The ability to say offensive things online on a daily basis without consequences led to new, and more toxic, norms for civic behavior.
College students have grown up in the toxic free-for-all of social media. We need to provide them with more examples of civilized discourse and safe venues for debate.
Expect to see more drones flying overhead in Connecticut. Federal regulators approved the first commercial use of drones by Connecticut businesses in Spring 2015, as state legislators weighed the positive uses of pilotless aircraft technology against a host of public safety and privacy concerns.
Breastfeeding Rates On The Rise, As Mother-Baby Sup...
The future of journalism is married to the future of communication technology.
Fairfield County, CT is swamped with hyperlocal experiments that hold broader aspirations.
Answers to taming online comments may be found in talk radio's way of handling callers. Callers, like online commenters, can be unpredictable. They can also be unexpectedly entertaining and insightful. But audience participation on the airwaves isn’t like the commenting free-for-all often found online. There is methodology behind it.

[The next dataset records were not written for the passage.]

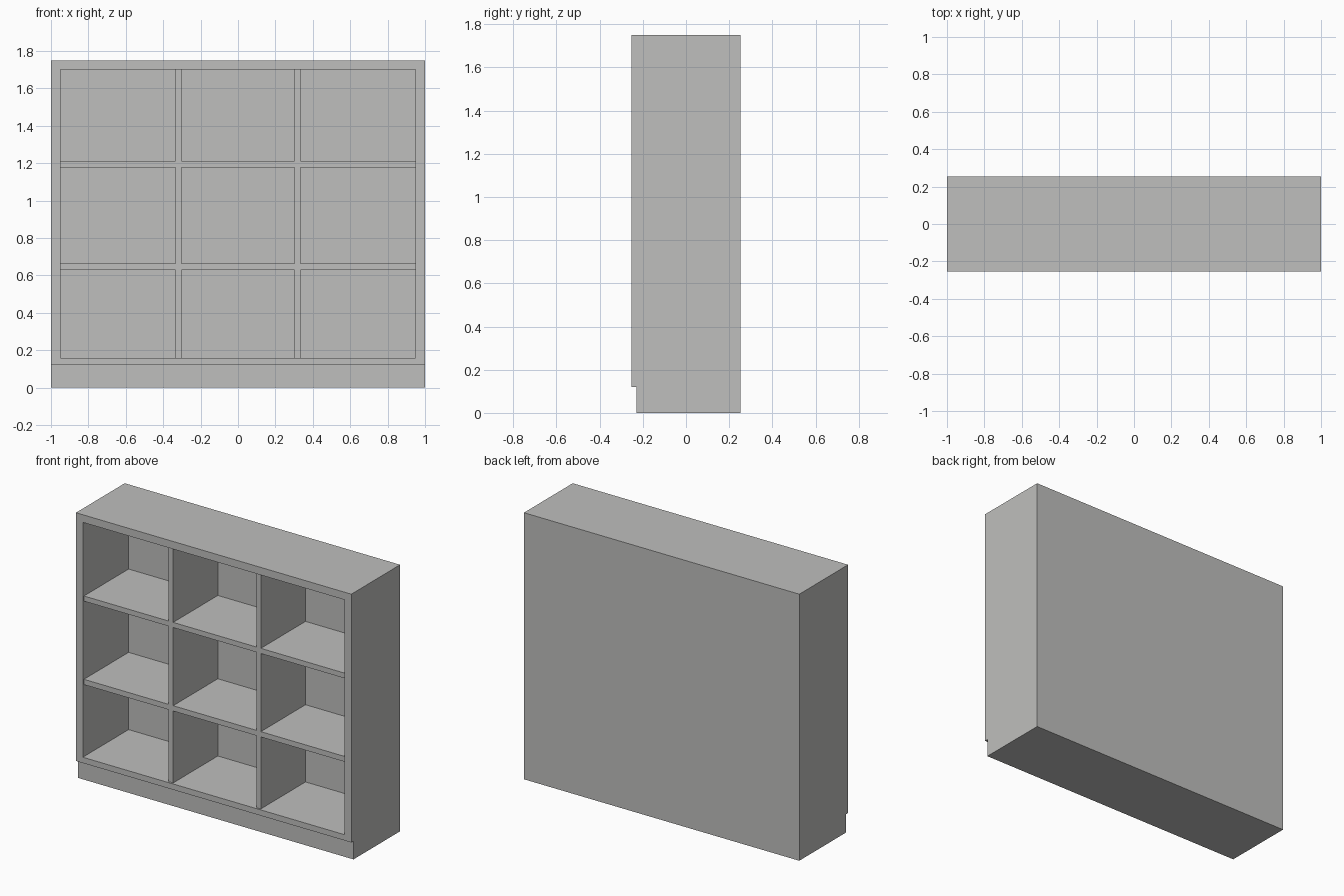
import bpy
import bmesh

if "Cube" in bpy.data.objects:
    bpy.data.objects.remove(bpy.data.objects["Cube"])

# Main dimensions
FRONT, BACK = -0.253, 0.253
TOP, KICK_Z, KICK_Y = 1.75, 0.12, -0.23
IN_X, IN_Z0, IN_Z1, IN_BACK = 0.95, 0.158, 1.70, 0.222
LIP = 0.012                      # shelves sit slightly behind the frame
DIV0, DIV1 = 0.302, 0.335        # inner and outer face of a divider

grey = bpy.data.materials.new("warm grey")
grey.diffuse_color = (0.52, 0.52, 0.51, 1)
grey.use_nodes = True
grey.node_tree.nodes["Principled BSDF"].inputs["Base Color"].default_value = grey.diffuse_color


def finish(name, bm):
    bmesh.ops.recalc_face_normals(bm, faces=bm.faces)
    mesh = bpy.data.meshes.new(name)
    bm.to_mesh(mesh)
    bm.free()
    mesh.materials.append(grey)
    obj = bpy.data.objects.new(name, mesh)
    bpy.context.collection.objects.link(obj)
    return obj


def box(name, x, y, z):
    """Box from (min, max) ranges."""
    bm = bmesh.new()
    bmesh.ops.create_cube(bm, size=1)
    for v in bm.verts:
        v.co = [r[0] if c < 0 else r[1] for c, r in zip(v.co, (x, y, z))]
    return finish(name, bm)


# Carcass: side profile with a toe-kick notch, extruded across the width
bm = bmesh.new()
profile = [(KICK_Y, 0), (BACK, 0), (BACK, TOP), (FRONT, TOP),
           (FRONT, KICK_Z), (KICK_Y, KICK_Z)]
side = bm.faces.new([bm.verts.new((-1, y, z)) for y, z in profile])
ext = bmesh.ops.extrude_face_region(bm, geom=[side])
bmesh.ops.translate(bm, vec=(2, 0, 0),
                    verts=[g for g in ext["geom"] if isinstance(g, bmesh.types.BMVert)])
carcass = finish("carcass", bm)

# Hollow out the inside
cutter = box("cavity_cutter", (-IN_X, IN_X), (FRONT - 0.1, IN_BACK), (IN_Z0, IN_Z1))
cutter.hide_render = True
cutter.hide_viewport = True
cut = carcass.modifiers.new("cavity", 'BOOLEAN')
cut.operation = 'DIFFERENCE'
cut.solver = 'EXACT'
cut.object = cutter

# Upright dividers
depth = (FRONT + LIP, IN_BACK)
box("left_divider", (-DIV1, -DIV0), depth, (IN_Z0, IN_Z1))
box("right_divider", (DIV0, DIV1), depth, (IN_Z0, IN_Z1))

# Shelves, one per bay on two levels
bays = {"left": (-IN_X, -DIV1), "middle": (-DIV0, DIV0), "right": (DIV1, IN_X)}
levels = {"lower": (0.63, 0.665), "upper": (1.178, 1.212)}
for level, z in levels.items():
    for bay, x in bays.items():
        box(f"{level}_{bay}_shelf", x, depth, z)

With anonymity and pseudonymity existing as a constant in the equation of online comments since news publishing blossomed on the Internet, wrangling user posts has caused huge headaches for news organizations. It’s not easy for stressed newsrooms to gather and produce the news and act as the “civility police” at the same time. More news sites are turning to social media companies for help.
It was just a neighborhood bar tucked away at the south end of Wethersfield Avenue. Behind the counter stood Nick Massa, slowly puffing on his cigarette, ready to lend a friendly ear and serve up ice-cold beer to anyone who walked in.
My older brother sometimes likes to refer to the children in our family as ``bananas.'' No, not because we're crazy. He says it to poke fun of our heritage. Our mom is from the Philippines; dad is a native Vermonter. So like a banana, he says we're yellow on the outside and white on the inside.
On May Day in 1970, during the New Haven Black Panther trials, two bombs were set off in the basement of Yale University's Ingalls Rink.
In September 2009, Yale University student Annie Le was murdered by a co-worker in a campus research facility.
Many Asian Indians have been in Connecticut only some 30 years. But in that time, they have infused a new energy into the state's economy and culture. In fact, Asian Indians have the highest average family income in the richest state in the country -- $83,000, according to the most recent census figures.